A 59-year-old Rooskey woman who drove the wrong way up the N4 Dromod-Rooskey bypass eventually colliding with two oncoming vehicles, was disqualified from driving for two years for dangerous driving.
Loretta Moran, Rooskey, Carrick-on-Shannon, Co Leitrim faced summonses for dangerous driving and not having a valid NCT on display at Clooncolry, Dromod on April 21, last year.
She offered a guilty plea to a lesser charge of careless driving but Inspector Denis Harrington refused to accept her plea.
In his evidence, Sgt Tony Byrne said he attended the scene of a road traffic accident near Dromod on the date in question arriving at around 8.50pm.
He found that a Peugeot car driven by the defendant, had driven the wrong way up the dual carriageway.
Nearby was a Citreon facing in its correct direction, parked on the grass verge. This vehicle had sustained minor damage.
A third vehicle, a VW Passat, containing a woman and her teenage son, was also nearby. This vehicle had sustained “a good bit of damage” to the driver's side.
He noted the defendant's car had sustained substantial damage in the impact with the other two vehicles and added these collisions occurred approximately 500m from the Dromod roundabout.
The road had to be closed in order to allow emergency services to attend the scene and to facilitate removal of the damaged vehicles.
“At the time I didn't see the driver of the Peugeot (Ms Moran),” admitted Sgt Byrne. “There were two ambulances at the scene and she was in one of them. She was taken to Sligo University Hospital.”
Ms Moran made contact with gardai the following day and produced all her insurance and licence documentation through her solicitor.
The defendant declined to make a statement at that time.
Ms Moran told the court that she had been driving home from her daughter's house, which lies between Dromod and Mohill, when she entered the Dromod roundabout on the N4 bypass heading across to Dromod village and on to Rooskey.
She said how, as she was driving through the roundabout a “black saloon came through from the Dublin direction at speed.
“It didn't take cognisance that I was already on the roundabout and I had to take evasive action,” she added.
“It was clear to me there was going to be an accident and I veered to the left.”
She said this brought her onto the wrong lane of the N4, heading into oncoming traffic.
However, Ms Moran said that she continued driving, hugging the centre barrier, driving slowly and with her lights on, as she looked for a place to turn.
Following the accident she had to be helped out of the car and was taken to hospital.
“I was insured and fully licenced. I have been driving since I was 21 and had nothing like this happen before,” she said, adding that she looked after her grandchildren and her licence was “essential.”
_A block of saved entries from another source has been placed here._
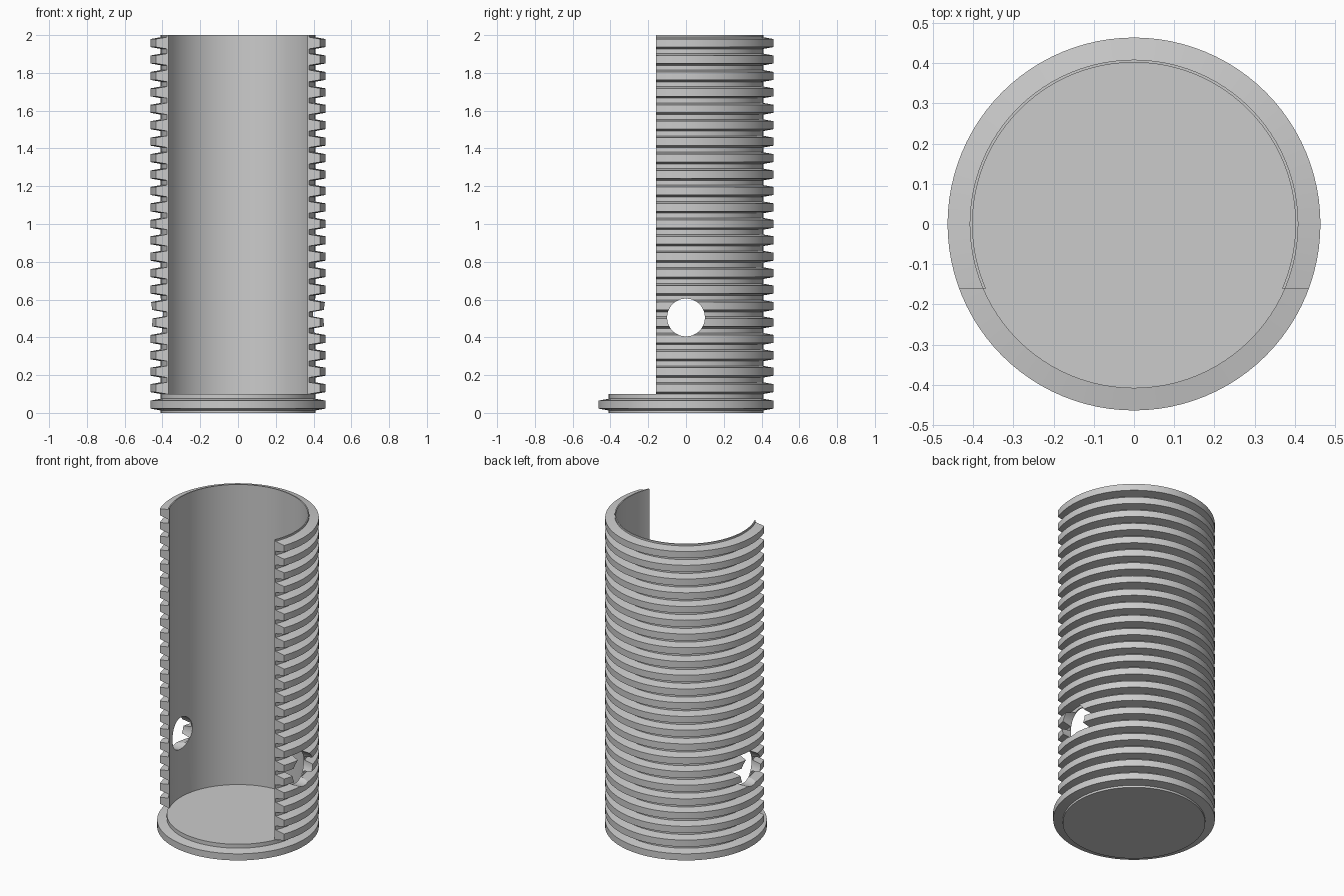
import bpy, bmesh, math

if "Cube" in bpy.data.objects:
    bpy.data.objects.remove(bpy.data.objects["Cube"])

SIDES = 96
BORE, ROOT, TIP = 0.402, 0.409, 0.464
PITCH, FIRST, RINGS = 0.087, 0.044, 23
FLOOR = 0.1


def ridge(i):
    """Trapezoid ridge number i as (radius, z) points."""
    z = FIRST + i * PITCH
    return [(ROOT, z - 0.031), (TIP, z - 0.021), (TIP, z + 0.021), (ROOT, z + 0.031)]


def lathe(name, profile, closed):
    """Revolve a (radius, z) profile; an open one gets end caps."""
    bm = bmesh.new()
    rings = []
    for r, z in profile:
        rings.append([bm.verts.new((r * math.cos(2 * math.pi * k / SIDES),
                                    r * math.sin(2 * math.pi * k / SIDES), z))
                      for k in range(SIDES)])
    pairs = list(zip(rings, rings[1:]))
    if closed:
        pairs.append((rings[-1], rings[0]))
    else:
        bm.faces.new(rings[0])
        bm.faces.new(rings[-1])
    for a, b in pairs:
        for k in range(SIDES):
            n = (k + 1) % SIDES
            bm.faces.new((a[k], a[n], b[n], b[k]))
    bmesh.ops.recalc_face_normals(bm, faces=bm.faces)
    mesh = bpy.data.meshes.new(name)
    bm.to_mesh(mesh)
    bm.free()
    obj = bpy.data.objects.new(name, mesh)
    bpy.context.collection.objects.link(obj)
    return obj


def activate(obj):
    bpy.ops.object.select_all(action='DESELECT')
    obj.select_set(True)
    bpy.context.view_layer.objects.active = obj


def cut(obj, cutter):
    cutter.hide_render = True
    mod = obj.modifiers.new("cut", 'BOOLEAN')
    mod.operation = 'DIFFERENCE'
    mod.solver = 'EXACT'
    mod.object = cutter
    activate(obj)
    bpy.ops.object.modifier_apply(modifier=mod.name)
    bpy.data.objects.remove(cutter, do_unlink=True)


# Solid base disc with one ridge
base = lathe("base_disc", [(ROOT, 0)] + ridge(0) + [(ROOT, FLOOR)], False)

# Ribbed tube wall
outer = [(ROOT, FLOOR - 0.0005)]
for i in range(1, RINGS):
    outer += ridge(i)
wall = lathe("ribbed_wall", outer + [(ROOT, 2.0), (BORE, 2.0), (BORE, FLOOR - 0.0005)], True)

# Open front
bpy.ops.mesh.primitive_cube_add(size=1, location=(0, -0.66, 1))
box = bpy.context.object
box.scale = (2, 1, 4)
cut(wall, box)

# Round hole through both sides
bpy.ops.mesh.primitive_cylinder_add(vertices=48, radius=0.1, depth=2,
                                    location=(0, 0, 0.505),
                                    rotation=(0, math.pi / 2, 0))
cut(wall, bpy.context.object)

for obj in (base, wall):
    activate(obj)
    bpy.ops.object.shade_smooth_by_angle(angle=math.radians(25))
Ms Moran said she was familiar with the road from her daughter's home to her home in Rooskey but said she “didn't use the N4 motorway.”
“I didn't know what to do (when I ended up on the wrong side of the road),” she admitted, adding that she thought she could minimise risk by reducing her speed and hugging the centre barrier of the road.
Ms Moran's barrister, Mr Flynn, described the incident as “an unfortunate set of circumstances.”
“There was no element of speed in this case and there was nothing untoward with the vehicle,” he said.
“There is no evidence of erratic driving and no previous convictions prior to this.”
He said when she entered the wrong side of the road “there was no place for Ms Moran to pull in.”
“I am not trying to condone anyone's conduct in driving against traffic but it could have been a whole lot worse only for Ms Moran driving slowly,” he said.
Judge Kevin P Kilrane noted the defendant had given an explanation as to how she came to be driving on the incorrect side of the road.
“She claims a car came into the roundabout and didn't stop, forcing her to go left onto the wrong side of the carriageway.
“I can't follow the logic at all in this. I can't see how this could take place.”
He added there is good visibility for 100 yards in each direction on Ms Moran's approach to the roundabout and said it is “difficult to see how she didn't see this (black) car coming at such speed” well in advance of the roundabout.
Even when she ended up on the wrong side of the road, Judge Kilrane said he could not understand why Ms Moran continued to drive onwards when this clearly put her vehicle head-on against traffic approaching in the fast lane.
“It is the mercy of god that someone wasn't killed,” he said describing this case as “dangerous driving at its highest level.”
He then convicted her of dangerous driving and fined her €300. He also disqualified her from driving for two years. The charge of having no valid NCT on display was struck out.
Recognisances were fixed in the event of an appeal.